* In a flurry of last-minute policy pledges, Scioli has promised to increase pensions, send in the army to fight narco-gangs and restore credibility to the government’s economic statistics agency.
* Macri, 56, the son of an Italian-born construction magnate, became a household name in the 1990s as president of the fabled Boca Juniors soccer club. He cites his kidnapping in 1991 - his father reportedly paid a multi-million dollar ransom - as a trigger for a career in public service.
* Macri founded and leads the center-right Republican Proposal party (PRO). After eight years as mayor of the capital, he is popular for cutting traffic, improving waste collection and sprucing up parks.
* Macri has campaigned on a platform of change. He promises to begin dismantling capital controls on his first day in office to win investor confidence and bring hard currency into the dollar-starved economy. He will eliminate export taxes on corn and wheat and gradually reduce duties on soy shipments.
* Other campaign pledges include restoring the independence of the central bank and judiciary, tackling corruption and nepotism in public offices and revamping the discredited national statistics agency.
* Macri has won increasing support in low-income urban neighborhoods, traditional bastions of Peronist support but where some voters have become frustrated with decaying infrastructure and rising crime.
* He has criticized Fernandez’s failure to settle with Argentina’s creditors in the United States. A deal with the holdouts would be a priority, his advisors say, although he would haggle hard.

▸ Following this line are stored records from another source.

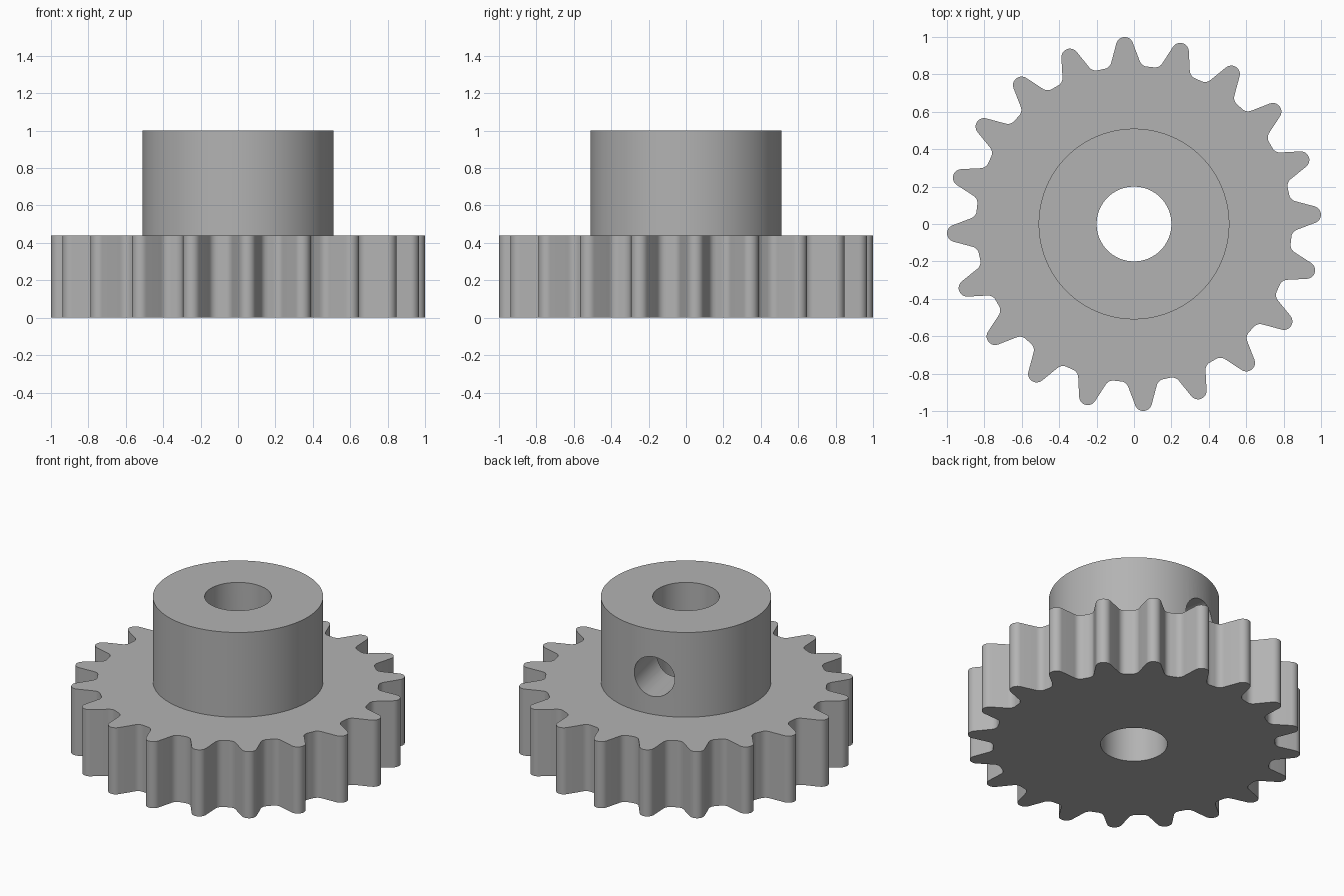
import bpy, bmesh, math
from mathutils import Matrix

if "Cube" in bpy.data.objects:
    bpy.data.objects.remove(bpy.data.objects["Cube"])

TEETH, FIRST = 20, math.radians(3)
GEAR_H, HUB_R, BORE_R, HOLE_R = 0.44, 0.51, 0.2, 0.131

steel = bpy.data.materials.new("steel_grey")
steel.diffuse_color = (0.45, 0.45, 0.45, 1)
steel.use_nodes = True
steel.node_tree.nodes["Principled BSDF"].inputs["Base Color"].default_value = steel.diffuse_color


def make(name, bm):
    bmesh.ops.recalc_face_normals(bm, faces=bm.faces)
    mesh = bpy.data.meshes.new(name)
    bm.to_mesh(mesh)
    bm.free()
    obj = bpy.data.objects.new(name, mesh)
    mesh.materials.append(steel)
    bpy.context.collection.objects.link(obj)
    return obj


def cylinder(name, radius, depth, matrix, segments=96):
    bm = bmesh.new()
    bmesh.ops.create_cone(bm, cap_ends=True, segments=segments, radius1=radius,
                          radius2=radius, depth=depth, matrix=matrix)
    return make(name, bm)


def combine(target, other, operation):
    mod = target.modifiers.new(operation, 'BOOLEAN')
    mod.operation, mod.solver, mod.object = operation, 'EXACT', other
    bpy.context.view_layer.objects.active = target
    bpy.ops.object.modifier_apply(modifier=mod.name)
    bpy.data.objects.remove(other)


# Half tooth as (sideways, radial): round tip, straight flank, root fillet
half = [(0.046 * math.sin(math.radians(a)), 0.955 + 0.046 * math.cos(math.radians(a)))
        for a in range(0, 73, 12)]
half += [(0.075, 0.872), (0.079, 0.861), (0.085, 0.852), (0.093, 0.845),
         (0.104, 0.8385), (0.118, 0.836)]
tooth = [(-s, r) for s, r in reversed(half[1:])] + half

# Toothed disc
bm = bmesh.new()
ring = []
for i in range(TEETH):
    base = FIRST + i * math.tau / TEETH
    for s, r in tooth:
        a, d = base + math.atan2(s, r), math.hypot(s, r)
        ring.append(bm.verts.new((d * math.cos(a), d * math.sin(a), 0)))
face = bm.faces.new(ring)
top = bmesh.ops.extrude_face_region(bm, geom=[face])["geom"]
bmesh.ops.translate(bm, vec=(0, 0, GEAR_H),
                    verts=[v for v in top if isinstance(v, bmesh.types.BMVert)])
gear = make("toothed_gear_with_hub", bm)

# Hub, shaft bore and one-sided set screw hole
combine(gear, cylinder("hub", HUB_R, 0.8, Matrix.Translation((0, 0, 0.6))), 'UNION')
combine(gear, cylinder("bore_cutter", BORE_R, 3, Matrix.Translation((0, 0, 0.5)), 64), 'DIFFERENCE')
hole = (Matrix.Translation((0, 0, 0.69)) @ Matrix.Rotation(math.radians(102.5), 4, 'Z')
        @ Matrix.Translation((0.4, 0, 0)) @ Matrix.Rotation(math.pi / 2, 4, 'Y'))
combine(gear, cylinder("screw_hole_cutter", HOLE_R, 0.8, hole, 48), 'DIFFERENCE')

bpy.ops.object.select_all(action='DESELECT')
gear.select_set(True)
bpy.context.view_layer.objects.active = gear
bpy.ops.object.shade_smooth_by_angle(angle=math.radians(30))
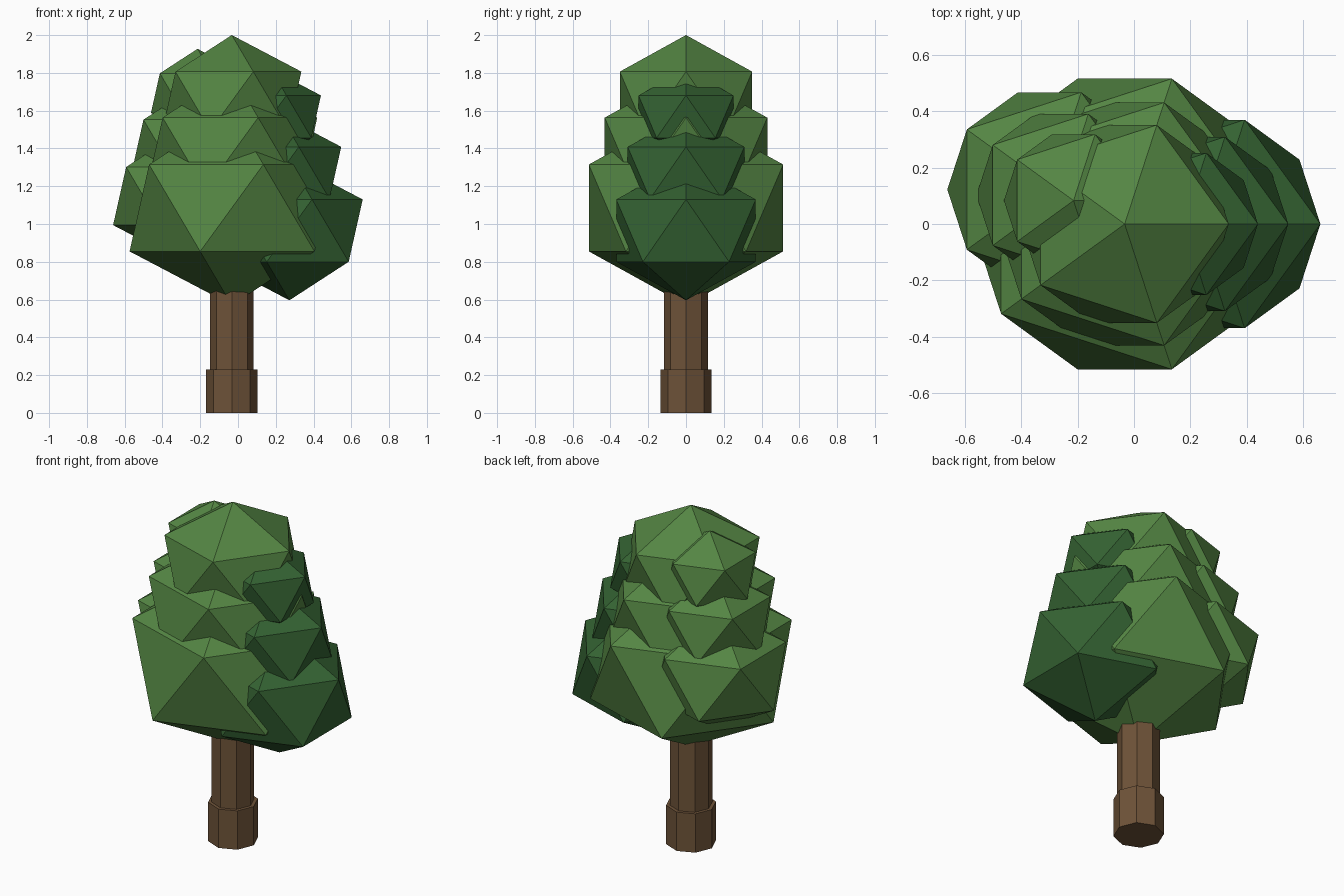
import bpy
from mathutils import Vector

default = bpy.data.objects.get("Cube")
if default:
    bpy.data.objects.remove(default, do_unlink=True)


def make_material(name, colour):
    mat = bpy.data.materials.new(name)
    mat.use_nodes = True
    mat.diffuse_color = (*colour, 1)
    bsdf = next(n for n in mat.node_tree.nodes if n.type == 'BSDF_PRINCIPLED')
    bsdf.inputs["Base Color"].default_value = (*colour, 1)
    bsdf.inputs["Roughness"].default_value = 0.9
    return mat


light_green = make_material("light leaf green", (0.088, 0.235, 0.056))
dark_green = make_material("dark leaf green", (0.034, 0.122, 0.032))
bark_brown = make_material("bark brown", (0.156, 0.086, 0.040))

AXIS_X = -0.033   # trunk axis
SQUASH = 0.85     # leaf clumps are slightly flattened


def finish(name, mat):
    obj = bpy.context.object
    obj.name = obj.data.name = name
    obj.data.materials.append(mat)
    return obj


def trunk_part(name, radius, bottom, top):
    bpy.ops.mesh.primitive_cylinder_add(
        vertices=8, radius=radius, depth=top - bottom,
        location=(AXIS_X, 0, (bottom + top) / 2))
    finish(name, bark_brown)


def leaf_clump(name, radius, centre, mat):
    bpy.ops.mesh.primitive_ico_sphere_add(
        subdivisions=1, radius=radius, location=centre)
    bpy.context.object.scale.z = SQUASH
    bpy.ops.object.transform_apply(location=False, rotation=False, scale=True)
    finish(name, mat)


# Trunk with a thicker foot
trunk_part("trunk_foot", 0.136, 0, 0.23)
trunk_part("trunk", 0.116, 0.2, 0.85)

# Each tier repeats the same three clumps at a smaller size
clumps = [
    ("main_leaves", 0.605, Vector((0, 0, 0)), light_green),
    ("right_leaves", 0.405, Vector((-0.266, 0.122, 0.063)), light_green),
    ("left_leaves", 0.434, Vector((0.305, 0, -0.12)), dark_green),
]
tiers = [("lower", 1.085, 1.0), ("middle", 1.371, 0.836), ("upper", 1.65, 0.681)]

for tier, height, size in tiers:
    for part, radius, offset, mat in clumps:
        centre = Vector((AXIS_X, 0, height)) + offset * size
        leaf_clump(f"{tier}_{part}", radius * size, centre, mat)
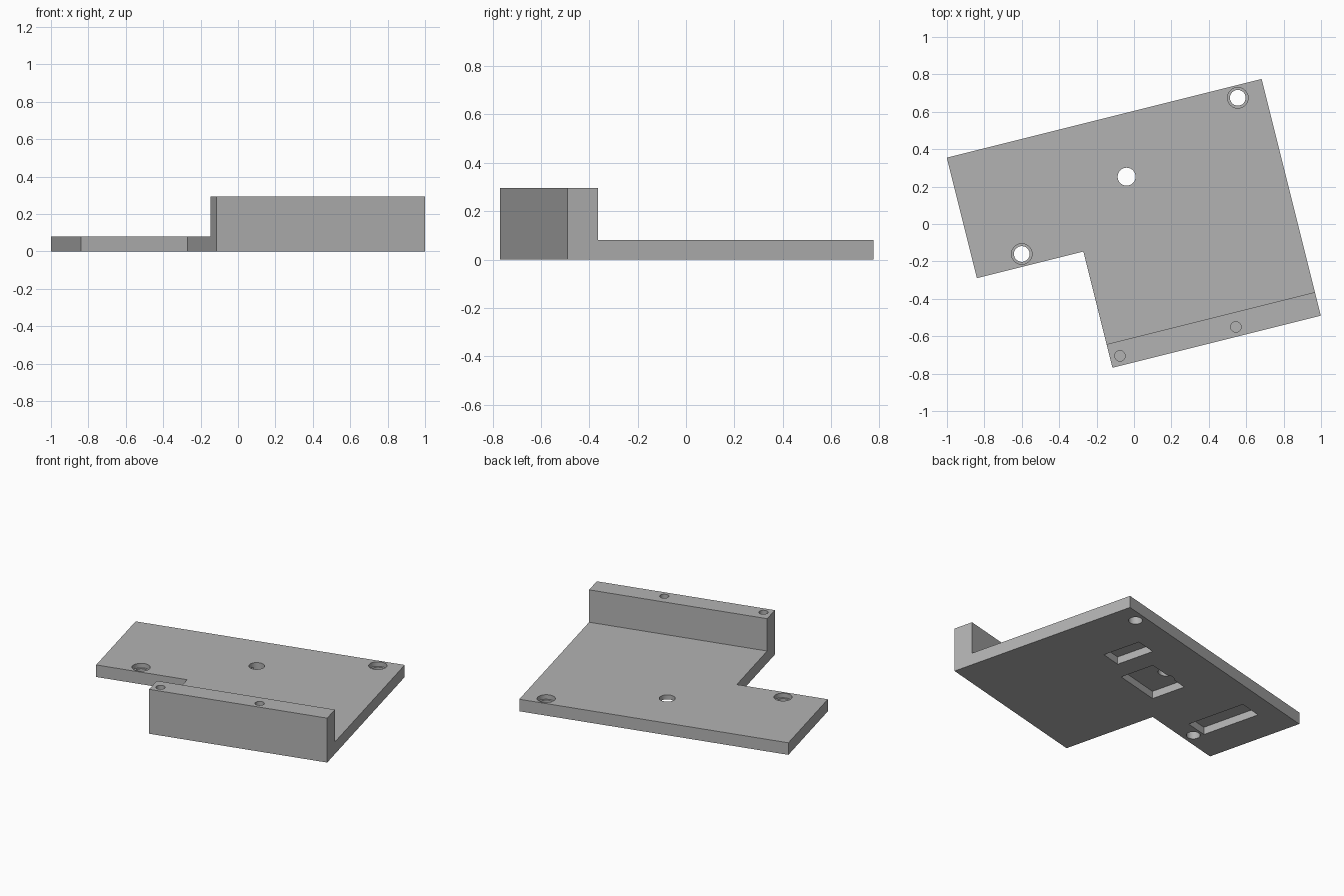
import bpy
import bmesh
import math
from mathutils import Vector

cube = bpy.data.objects.get("Cube")
if cube:
    bpy.data.objects.remove(cube, do_unlink=True)

PLATE = 0.08      # plate thickness
WALL = 0.295      # height of the upright wall
WALL_BACK = -0.588
TILT = math.atan(0.25)

grey = bpy.data.materials.new("plain grey")
grey.use_nodes = True
colour = (0.45, 0.45, 0.45, 1)
grey.diffuse_color = colour
grey.node_tree.nodes["Principled BSDF"].inputs["Base Color"].default_value = colour


def add_object(name, bm):
    mesh = bpy.data.meshes.new(name)
    bmesh.ops.recalc_face_normals(bm, faces=bm.faces)
    bm.to_mesh(mesh)
    bm.free()
    obj = bpy.data.objects.new(name, mesh)
    mesh.materials.append(grey)
    bpy.context.collection.objects.link(obj)
    return obj


def raise_faces(bm, faces, height):
    result = bmesh.ops.extrude_face_region(bm, geom=faces)
    verts = [g for g in result["geom"] if isinstance(g, bmesh.types.BMVert)]
    bmesh.ops.translate(bm, vec=(0, 0, height), verts=verts)


# L-shaped plate with the front strip raised into a wall
outline = [(-0.885, 0.587), (-0.885, -0.077), (-0.298, -0.077),
           (-0.298, -0.718), (0.85, -0.718), (0.85, 0.587)]
bm = bmesh.new()
base = bm.faces.new([bm.verts.new((x, y, 0)) for x, y in outline])
raise_faces(bm, [base], PLATE)
bmesh.ops.recalc_face_normals(bm, faces=bm.faces)
bmesh.ops.bisect_plane(bm, geom=bm.verts[:] + bm.edges[:] + bm.faces[:],
                       plane_co=(0, WALL_BACK, 0), plane_no=(0, 1, 0))
strip = [f for f in bm.faces if f.normal.z > 0.9
         and f.calc_center_median().y < WALL_BACK]
raise_faces(bm, strip, WALL - PLATE)
# the moved strip leaves no face behind; merge flat neighbours
bmesh.ops.recalc_face_normals(bm, faces=bm.faces)
bmesh.ops.dissolve_limit(bm, angle_limit=0.01, verts=bm.verts, edges=bm.edges)
bracket = add_object("mounting_bracket", bm)
bpy.context.view_layer.objects.active = bracket
bracket.select_set(True)


def cut(bm):
    cutter = add_object("cutter", bm)
    cutter.hide_render = True
    mod = bracket.modifiers.new("cut", "BOOLEAN")
    mod.operation = "DIFFERENCE"
    mod.solver = "EXACT"
    mod.object = cutter
    bpy.ops.object.modifier_apply(modifier=mod.name)
    bpy.data.objects.remove(cutter, do_unlink=True)


def drill(x, y, radius, bottom, top):
    bm = bmesh.new()
    bmesh.ops.create_cone(bm, cap_ends=True, segments=48, radius1=radius,
                          radius2=radius, depth=top - bottom)
    bmesh.ops.translate(bm, verts=bm.verts, vec=(x, y, (top + bottom) / 2))
    cut(bm)


def pocket(x0, x1, y0, y1, depth):
    bm = bmesh.new()
    bmesh.ops.create_cube(bm, size=1)
    bmesh.ops.scale(bm, verts=bm.verts, vec=(x1 - x0, y1 - y0, depth * 2))
    bmesh.ops.translate(bm, verts=bm.verts,
                        vec=((x0 + x1) / 2, (y0 + y1) / 2, 0))
    cut(bm)


# Rectangular pockets in the underside
for x0, x1, y0, y1 in [(0.34, 0.48, 0.125, 0.385),
                       (-0.118, 0.203, 0.052, 0.288),
                       (-0.65, -0.495, 0.048, 0.45)]:
    pocket(x0, x1, y0, y1, 0.05)

# Stepped screw holes at two corners
for x, y in [(0.702, 0.52), (-0.621, -0.01)]:
    drill(x, y, 0.055, PLATE - 0.03, PLATE + 0.1)
    drill(x, y, 0.042, -0.1, PLATE + 0.1)

# Plain through hole in the middle
drill(0.023, 0.255, 0.048, -0.1, PLATE + 0.1)

# Blind holes in the top of the wall
for x in (-0.244, 0.395):
    drill(x, -0.666, 0.028, WALL - 0.12, WALL + 0.1)

# Turn the finished part and shade the bores smooth
bracket.rotation_euler.z = TILT
bpy.ops.object.transform_apply(location=False, rotation=True, scale=False)
bpy.ops.object.shade_smooth_by_angle(angle=math.radians(30))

Reporting by Buenos Aires newsroom; Editing by Mary Milliken